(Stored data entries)
□ □ □ □ □

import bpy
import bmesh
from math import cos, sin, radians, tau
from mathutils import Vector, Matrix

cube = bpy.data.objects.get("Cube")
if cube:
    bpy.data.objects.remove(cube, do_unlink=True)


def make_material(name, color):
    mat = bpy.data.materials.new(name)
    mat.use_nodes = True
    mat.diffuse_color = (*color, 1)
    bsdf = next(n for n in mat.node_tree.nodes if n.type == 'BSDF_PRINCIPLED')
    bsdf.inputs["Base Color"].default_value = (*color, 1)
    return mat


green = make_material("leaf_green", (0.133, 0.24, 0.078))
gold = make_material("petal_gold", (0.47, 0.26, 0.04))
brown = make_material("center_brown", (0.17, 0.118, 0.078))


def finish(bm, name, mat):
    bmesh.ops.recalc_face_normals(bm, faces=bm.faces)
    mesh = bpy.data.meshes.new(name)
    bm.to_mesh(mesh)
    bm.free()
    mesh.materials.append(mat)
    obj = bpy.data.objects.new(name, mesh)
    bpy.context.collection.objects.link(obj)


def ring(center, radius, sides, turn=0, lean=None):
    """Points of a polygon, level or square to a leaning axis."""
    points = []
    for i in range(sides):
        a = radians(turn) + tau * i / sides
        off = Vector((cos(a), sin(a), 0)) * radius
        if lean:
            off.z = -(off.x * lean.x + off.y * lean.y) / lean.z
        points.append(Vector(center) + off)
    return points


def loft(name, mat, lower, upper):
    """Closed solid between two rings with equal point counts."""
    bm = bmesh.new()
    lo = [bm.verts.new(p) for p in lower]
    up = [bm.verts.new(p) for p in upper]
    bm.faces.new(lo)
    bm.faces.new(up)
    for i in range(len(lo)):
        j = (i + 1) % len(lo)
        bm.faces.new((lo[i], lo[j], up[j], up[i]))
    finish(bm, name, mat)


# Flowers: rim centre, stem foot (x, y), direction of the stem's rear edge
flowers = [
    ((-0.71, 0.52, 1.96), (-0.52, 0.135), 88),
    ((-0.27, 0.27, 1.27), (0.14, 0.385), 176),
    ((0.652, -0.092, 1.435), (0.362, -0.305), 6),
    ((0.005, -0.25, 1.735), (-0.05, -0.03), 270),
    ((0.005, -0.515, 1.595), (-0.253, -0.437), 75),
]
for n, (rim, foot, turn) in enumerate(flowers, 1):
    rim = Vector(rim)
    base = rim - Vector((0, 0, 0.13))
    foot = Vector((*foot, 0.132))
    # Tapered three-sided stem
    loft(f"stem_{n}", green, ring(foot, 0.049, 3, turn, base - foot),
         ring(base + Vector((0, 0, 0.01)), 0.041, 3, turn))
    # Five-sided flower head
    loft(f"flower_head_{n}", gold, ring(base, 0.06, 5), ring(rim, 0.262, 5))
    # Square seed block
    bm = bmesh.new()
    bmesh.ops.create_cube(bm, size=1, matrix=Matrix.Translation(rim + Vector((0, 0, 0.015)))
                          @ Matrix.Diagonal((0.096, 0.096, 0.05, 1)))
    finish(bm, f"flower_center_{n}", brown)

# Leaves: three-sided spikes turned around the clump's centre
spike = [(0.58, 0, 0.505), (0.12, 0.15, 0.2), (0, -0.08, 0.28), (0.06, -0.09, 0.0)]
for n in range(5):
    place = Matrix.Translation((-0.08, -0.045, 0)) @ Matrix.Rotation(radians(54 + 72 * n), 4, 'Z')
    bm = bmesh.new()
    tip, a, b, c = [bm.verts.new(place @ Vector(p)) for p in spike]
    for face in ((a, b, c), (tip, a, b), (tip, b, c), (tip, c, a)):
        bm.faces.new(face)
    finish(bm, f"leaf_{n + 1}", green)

□ □ □ □ □

→ Task directions
All that is wanted is an exact copy of the lines above from the one with "(0.133, 0.24, 0.078))" through the one with "mesh.materials.append(mat)", with both ends included.

→ Task result
green = make_material("leaf_green", (0.133, 0.24, 0.078))
gold = make_material("petal_gold", (0.47, 0.26, 0.04))
brown = make_material("center_brown", (0.17, 0.118, 0.078))


def finish(bm, name, mat):
    bmesh.ops.recalc_face_normals(bm, faces=bm.faces)
    mesh = bpy.data.meshes.new(name)
    bm.to_mesh(mesh)
    bm.free()
    mesh.materials.append(mat)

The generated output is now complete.